Mitch Epstein won the award last year for his series American Power, a probing collection of pictures seeking to address US energy production issues. And in 2010, Israeli-born, London-based photographer Nadav Kander picked up first place for Yangtze, The Long River, an equally investigative contemplation on the role Asia’s great river plays in the lives of the countless families living on its banks.
Kander was on hand this morning, at a Prix Pictet press breakfast, to congratulate its organisers on the competition’s integrity, which might once have been called into question given the fact the award was founded by Pictet & Cie, the Geneva-based private bank.
Here we take the chance to look back at the photographer’s vast series, which, two years after its completion, remains as poignant a comment on human progression as when first released.
- Jules de Balincourt’s vivid paintings of public spaces play with reality
- Harry Israelson photographs a renaissance fair in sunny California

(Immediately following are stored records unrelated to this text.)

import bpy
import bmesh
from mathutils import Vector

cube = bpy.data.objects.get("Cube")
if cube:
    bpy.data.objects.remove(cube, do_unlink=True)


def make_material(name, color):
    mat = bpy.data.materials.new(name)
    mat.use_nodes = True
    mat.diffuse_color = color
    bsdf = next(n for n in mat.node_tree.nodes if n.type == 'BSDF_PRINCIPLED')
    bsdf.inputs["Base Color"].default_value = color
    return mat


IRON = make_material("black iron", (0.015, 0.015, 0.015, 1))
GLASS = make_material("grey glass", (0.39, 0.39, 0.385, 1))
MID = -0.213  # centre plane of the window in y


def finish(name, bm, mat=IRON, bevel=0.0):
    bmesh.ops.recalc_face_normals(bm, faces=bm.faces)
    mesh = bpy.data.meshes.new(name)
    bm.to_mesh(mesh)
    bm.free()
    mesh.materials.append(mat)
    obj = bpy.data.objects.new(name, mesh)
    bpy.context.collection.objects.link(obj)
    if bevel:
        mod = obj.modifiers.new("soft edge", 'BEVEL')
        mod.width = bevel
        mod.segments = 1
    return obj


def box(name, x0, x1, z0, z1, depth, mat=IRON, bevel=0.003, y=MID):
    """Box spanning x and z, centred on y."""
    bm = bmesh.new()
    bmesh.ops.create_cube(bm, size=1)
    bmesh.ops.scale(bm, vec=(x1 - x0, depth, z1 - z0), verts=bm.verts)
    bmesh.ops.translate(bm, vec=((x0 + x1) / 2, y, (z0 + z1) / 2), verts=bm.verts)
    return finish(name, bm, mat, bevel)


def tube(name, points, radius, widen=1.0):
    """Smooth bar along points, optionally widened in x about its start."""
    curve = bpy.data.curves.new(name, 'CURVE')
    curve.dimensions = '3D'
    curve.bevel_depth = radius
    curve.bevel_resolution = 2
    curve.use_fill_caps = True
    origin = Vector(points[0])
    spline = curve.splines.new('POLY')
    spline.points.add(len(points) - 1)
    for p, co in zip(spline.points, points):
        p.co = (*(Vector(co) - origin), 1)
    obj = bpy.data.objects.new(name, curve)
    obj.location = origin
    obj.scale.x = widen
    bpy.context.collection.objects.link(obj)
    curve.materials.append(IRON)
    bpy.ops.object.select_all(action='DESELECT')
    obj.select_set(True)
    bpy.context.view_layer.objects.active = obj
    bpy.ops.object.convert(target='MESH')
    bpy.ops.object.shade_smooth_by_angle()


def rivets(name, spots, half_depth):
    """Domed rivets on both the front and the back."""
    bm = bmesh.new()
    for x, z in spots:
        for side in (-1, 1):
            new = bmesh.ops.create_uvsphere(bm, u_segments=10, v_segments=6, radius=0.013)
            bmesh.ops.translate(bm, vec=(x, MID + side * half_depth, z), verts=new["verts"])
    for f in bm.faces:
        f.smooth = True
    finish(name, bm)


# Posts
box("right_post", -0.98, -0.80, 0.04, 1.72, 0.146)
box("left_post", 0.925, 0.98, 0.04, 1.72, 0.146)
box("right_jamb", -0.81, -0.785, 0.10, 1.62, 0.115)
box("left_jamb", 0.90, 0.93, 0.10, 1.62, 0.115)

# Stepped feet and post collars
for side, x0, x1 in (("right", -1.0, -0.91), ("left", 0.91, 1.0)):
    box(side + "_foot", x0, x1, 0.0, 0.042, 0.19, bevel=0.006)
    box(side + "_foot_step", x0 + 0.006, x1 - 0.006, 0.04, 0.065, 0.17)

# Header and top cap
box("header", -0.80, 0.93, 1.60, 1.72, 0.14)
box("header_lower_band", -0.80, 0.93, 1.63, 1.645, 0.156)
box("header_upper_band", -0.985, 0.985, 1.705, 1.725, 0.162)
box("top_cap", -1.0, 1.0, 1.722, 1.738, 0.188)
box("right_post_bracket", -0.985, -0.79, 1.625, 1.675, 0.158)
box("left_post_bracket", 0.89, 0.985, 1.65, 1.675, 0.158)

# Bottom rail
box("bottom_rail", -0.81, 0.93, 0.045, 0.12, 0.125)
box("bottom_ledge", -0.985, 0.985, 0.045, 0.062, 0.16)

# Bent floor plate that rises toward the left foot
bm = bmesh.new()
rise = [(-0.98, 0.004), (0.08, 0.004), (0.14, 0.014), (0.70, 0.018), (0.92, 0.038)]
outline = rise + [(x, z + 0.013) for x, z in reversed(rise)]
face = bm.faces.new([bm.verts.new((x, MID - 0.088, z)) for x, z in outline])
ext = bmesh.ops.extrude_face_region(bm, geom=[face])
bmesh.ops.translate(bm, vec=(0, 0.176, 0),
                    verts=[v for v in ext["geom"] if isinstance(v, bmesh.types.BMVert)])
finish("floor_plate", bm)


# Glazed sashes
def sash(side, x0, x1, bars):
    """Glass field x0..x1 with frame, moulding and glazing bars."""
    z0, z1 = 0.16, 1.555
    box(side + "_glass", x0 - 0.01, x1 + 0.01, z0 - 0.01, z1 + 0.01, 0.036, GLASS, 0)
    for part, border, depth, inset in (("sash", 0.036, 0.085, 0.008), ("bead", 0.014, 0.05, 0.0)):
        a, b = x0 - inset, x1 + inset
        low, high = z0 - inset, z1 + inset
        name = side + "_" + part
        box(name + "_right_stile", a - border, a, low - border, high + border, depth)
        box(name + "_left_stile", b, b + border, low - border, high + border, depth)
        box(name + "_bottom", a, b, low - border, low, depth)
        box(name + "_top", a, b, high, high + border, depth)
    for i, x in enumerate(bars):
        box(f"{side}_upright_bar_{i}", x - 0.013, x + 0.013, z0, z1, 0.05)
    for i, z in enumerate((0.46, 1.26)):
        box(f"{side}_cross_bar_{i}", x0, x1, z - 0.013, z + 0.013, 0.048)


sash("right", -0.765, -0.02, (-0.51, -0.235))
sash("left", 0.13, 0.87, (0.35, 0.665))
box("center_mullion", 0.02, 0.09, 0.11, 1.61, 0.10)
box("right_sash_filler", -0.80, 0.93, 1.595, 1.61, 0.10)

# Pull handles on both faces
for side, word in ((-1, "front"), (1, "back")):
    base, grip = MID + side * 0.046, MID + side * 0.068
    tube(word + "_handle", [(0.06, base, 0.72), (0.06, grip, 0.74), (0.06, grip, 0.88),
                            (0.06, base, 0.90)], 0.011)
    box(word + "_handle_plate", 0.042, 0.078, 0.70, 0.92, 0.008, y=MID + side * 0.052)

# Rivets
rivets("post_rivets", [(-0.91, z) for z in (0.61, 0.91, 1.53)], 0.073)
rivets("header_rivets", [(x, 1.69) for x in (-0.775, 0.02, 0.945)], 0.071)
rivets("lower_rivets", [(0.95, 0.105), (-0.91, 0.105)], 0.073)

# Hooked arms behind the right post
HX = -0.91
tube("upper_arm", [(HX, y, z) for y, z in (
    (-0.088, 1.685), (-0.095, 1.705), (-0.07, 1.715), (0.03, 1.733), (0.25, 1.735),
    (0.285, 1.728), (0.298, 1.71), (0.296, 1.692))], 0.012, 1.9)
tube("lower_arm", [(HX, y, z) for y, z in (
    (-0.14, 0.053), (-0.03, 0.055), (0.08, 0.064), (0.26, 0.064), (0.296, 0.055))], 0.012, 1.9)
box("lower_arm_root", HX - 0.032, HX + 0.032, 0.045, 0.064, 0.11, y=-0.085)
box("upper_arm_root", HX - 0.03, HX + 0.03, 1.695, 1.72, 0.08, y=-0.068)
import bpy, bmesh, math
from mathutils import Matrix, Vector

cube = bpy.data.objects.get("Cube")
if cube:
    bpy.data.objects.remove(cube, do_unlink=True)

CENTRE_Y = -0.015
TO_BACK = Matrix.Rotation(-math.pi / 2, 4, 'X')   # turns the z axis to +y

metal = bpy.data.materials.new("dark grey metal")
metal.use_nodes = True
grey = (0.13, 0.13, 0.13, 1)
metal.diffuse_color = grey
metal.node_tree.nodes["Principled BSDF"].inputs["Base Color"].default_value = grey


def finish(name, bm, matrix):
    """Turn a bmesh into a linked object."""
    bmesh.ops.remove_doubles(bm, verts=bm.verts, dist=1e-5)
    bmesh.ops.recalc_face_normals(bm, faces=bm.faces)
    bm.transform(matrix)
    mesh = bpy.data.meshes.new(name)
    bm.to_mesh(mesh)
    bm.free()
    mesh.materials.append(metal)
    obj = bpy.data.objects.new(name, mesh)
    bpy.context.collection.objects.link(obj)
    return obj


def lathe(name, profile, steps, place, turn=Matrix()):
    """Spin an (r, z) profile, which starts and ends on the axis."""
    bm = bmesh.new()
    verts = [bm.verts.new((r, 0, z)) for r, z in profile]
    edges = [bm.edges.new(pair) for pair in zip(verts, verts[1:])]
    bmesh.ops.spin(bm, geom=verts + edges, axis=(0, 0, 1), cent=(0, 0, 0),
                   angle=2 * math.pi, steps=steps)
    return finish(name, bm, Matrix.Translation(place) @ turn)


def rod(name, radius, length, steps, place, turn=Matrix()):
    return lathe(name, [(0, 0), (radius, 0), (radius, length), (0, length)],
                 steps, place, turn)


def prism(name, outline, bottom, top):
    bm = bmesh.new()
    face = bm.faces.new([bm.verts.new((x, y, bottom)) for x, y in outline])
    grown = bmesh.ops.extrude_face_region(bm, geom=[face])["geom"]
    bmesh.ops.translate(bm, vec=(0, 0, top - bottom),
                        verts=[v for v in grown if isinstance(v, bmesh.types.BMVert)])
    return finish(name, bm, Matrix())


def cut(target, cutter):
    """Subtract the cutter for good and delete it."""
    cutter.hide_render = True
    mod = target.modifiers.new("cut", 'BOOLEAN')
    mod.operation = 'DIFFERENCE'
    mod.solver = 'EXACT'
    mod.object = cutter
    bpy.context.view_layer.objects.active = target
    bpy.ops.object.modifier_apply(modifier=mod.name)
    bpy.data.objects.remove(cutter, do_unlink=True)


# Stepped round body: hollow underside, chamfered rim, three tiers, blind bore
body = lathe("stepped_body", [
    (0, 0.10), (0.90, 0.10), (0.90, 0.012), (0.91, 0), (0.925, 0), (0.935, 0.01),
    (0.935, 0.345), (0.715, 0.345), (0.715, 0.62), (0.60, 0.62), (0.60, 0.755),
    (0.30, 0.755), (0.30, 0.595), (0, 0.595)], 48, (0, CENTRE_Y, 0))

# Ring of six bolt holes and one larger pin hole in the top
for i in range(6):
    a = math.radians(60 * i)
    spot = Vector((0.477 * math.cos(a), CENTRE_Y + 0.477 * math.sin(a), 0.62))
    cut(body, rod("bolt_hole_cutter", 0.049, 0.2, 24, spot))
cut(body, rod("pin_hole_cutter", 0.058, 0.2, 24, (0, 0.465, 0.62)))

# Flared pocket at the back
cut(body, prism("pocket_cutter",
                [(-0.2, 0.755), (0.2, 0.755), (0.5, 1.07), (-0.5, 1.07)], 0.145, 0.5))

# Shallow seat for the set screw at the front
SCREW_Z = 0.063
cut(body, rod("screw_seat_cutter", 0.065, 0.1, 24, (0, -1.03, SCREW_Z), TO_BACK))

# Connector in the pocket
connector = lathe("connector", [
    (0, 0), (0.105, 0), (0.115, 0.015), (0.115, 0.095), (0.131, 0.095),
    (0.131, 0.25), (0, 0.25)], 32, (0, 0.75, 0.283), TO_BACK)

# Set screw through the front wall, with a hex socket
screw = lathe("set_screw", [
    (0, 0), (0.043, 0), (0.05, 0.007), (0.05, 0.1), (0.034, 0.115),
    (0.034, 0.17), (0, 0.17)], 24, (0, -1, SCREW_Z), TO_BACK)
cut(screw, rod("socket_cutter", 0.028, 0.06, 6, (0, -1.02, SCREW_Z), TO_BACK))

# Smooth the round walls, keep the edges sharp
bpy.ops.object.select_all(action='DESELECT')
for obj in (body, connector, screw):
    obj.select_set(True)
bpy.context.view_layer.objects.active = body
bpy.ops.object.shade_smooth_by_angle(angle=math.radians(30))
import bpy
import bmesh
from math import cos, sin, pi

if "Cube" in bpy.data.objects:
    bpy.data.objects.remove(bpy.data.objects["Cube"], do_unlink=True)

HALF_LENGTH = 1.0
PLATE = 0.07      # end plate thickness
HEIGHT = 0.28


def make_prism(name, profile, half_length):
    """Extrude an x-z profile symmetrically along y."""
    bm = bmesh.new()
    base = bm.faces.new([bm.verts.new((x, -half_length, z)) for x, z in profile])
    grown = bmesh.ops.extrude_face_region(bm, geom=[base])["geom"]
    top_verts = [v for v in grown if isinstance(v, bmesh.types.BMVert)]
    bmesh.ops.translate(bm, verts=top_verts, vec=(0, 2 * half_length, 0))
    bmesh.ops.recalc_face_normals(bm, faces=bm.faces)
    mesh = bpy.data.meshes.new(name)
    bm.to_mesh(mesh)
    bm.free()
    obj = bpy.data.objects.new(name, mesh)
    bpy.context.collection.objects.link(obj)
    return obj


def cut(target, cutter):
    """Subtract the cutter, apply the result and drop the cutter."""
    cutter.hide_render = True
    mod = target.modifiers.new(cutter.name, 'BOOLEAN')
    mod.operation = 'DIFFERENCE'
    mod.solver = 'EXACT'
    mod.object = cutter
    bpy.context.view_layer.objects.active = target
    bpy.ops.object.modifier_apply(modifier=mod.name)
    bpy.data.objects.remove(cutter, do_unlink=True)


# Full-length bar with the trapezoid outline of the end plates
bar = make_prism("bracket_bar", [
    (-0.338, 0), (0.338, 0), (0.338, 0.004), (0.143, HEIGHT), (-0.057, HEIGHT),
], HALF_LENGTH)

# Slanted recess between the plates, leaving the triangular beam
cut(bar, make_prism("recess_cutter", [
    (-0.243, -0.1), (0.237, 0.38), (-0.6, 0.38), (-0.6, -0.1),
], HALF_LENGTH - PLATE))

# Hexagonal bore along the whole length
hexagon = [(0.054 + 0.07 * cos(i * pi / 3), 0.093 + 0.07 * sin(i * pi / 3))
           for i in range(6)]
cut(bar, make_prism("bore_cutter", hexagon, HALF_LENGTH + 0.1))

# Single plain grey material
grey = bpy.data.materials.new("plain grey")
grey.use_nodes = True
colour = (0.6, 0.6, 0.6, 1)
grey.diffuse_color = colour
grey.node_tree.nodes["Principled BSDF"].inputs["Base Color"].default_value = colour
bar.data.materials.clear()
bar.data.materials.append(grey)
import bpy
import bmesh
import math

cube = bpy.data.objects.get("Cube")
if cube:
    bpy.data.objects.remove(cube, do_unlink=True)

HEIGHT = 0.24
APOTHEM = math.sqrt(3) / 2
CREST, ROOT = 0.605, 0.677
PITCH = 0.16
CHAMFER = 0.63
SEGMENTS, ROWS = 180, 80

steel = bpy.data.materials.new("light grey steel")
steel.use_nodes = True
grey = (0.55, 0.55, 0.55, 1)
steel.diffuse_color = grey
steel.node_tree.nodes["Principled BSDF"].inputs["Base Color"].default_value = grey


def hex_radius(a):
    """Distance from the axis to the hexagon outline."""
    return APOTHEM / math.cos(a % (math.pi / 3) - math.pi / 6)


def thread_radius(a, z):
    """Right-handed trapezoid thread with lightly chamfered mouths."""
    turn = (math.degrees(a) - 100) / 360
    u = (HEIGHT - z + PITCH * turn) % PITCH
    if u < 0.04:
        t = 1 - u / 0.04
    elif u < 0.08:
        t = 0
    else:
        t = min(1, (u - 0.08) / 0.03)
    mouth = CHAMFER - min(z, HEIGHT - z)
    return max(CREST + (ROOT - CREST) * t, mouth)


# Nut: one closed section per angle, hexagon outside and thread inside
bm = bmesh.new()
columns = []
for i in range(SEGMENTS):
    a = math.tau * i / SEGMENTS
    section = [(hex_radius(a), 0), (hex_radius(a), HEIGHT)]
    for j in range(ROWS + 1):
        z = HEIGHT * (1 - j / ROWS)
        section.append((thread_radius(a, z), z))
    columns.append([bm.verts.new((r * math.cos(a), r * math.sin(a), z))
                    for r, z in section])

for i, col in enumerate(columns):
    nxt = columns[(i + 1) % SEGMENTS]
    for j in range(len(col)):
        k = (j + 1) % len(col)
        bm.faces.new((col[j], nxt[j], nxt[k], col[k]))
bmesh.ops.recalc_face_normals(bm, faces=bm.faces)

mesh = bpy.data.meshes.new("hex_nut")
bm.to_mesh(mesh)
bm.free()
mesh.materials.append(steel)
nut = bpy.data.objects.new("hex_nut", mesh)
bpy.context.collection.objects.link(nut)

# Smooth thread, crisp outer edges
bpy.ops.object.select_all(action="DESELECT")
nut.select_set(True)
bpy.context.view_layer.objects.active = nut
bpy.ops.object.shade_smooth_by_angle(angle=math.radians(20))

- Introducing graphic designer Moonsick Gang
- Pentagram’s Domenic Lippa designs the inaugural issue of YES & NO Magazine
- “Non-league football is our punk rock” – Alex Brown’s work for Eastbourne Town FC
- Artist Esther Watson reimagines the flying saucers her dad created as a child
- Animator and director James Curran’s amusing 30-day Gifathon project in Tokyo
- Photographer Sophie Mayanne’s new personal project celebrates imperfection (NSFW)
- Jon Burgerman on his utterly brilliant Instagram experiments
- "Before I was a graphic designer I had nearly no idea what one was": meet Austin Redman
- Animator Saiman Chow’s trippy idents for Adult Swim’s Rick and Morty
- The daily grind: Louis Quail’s photographs of fascinatingly mundane offices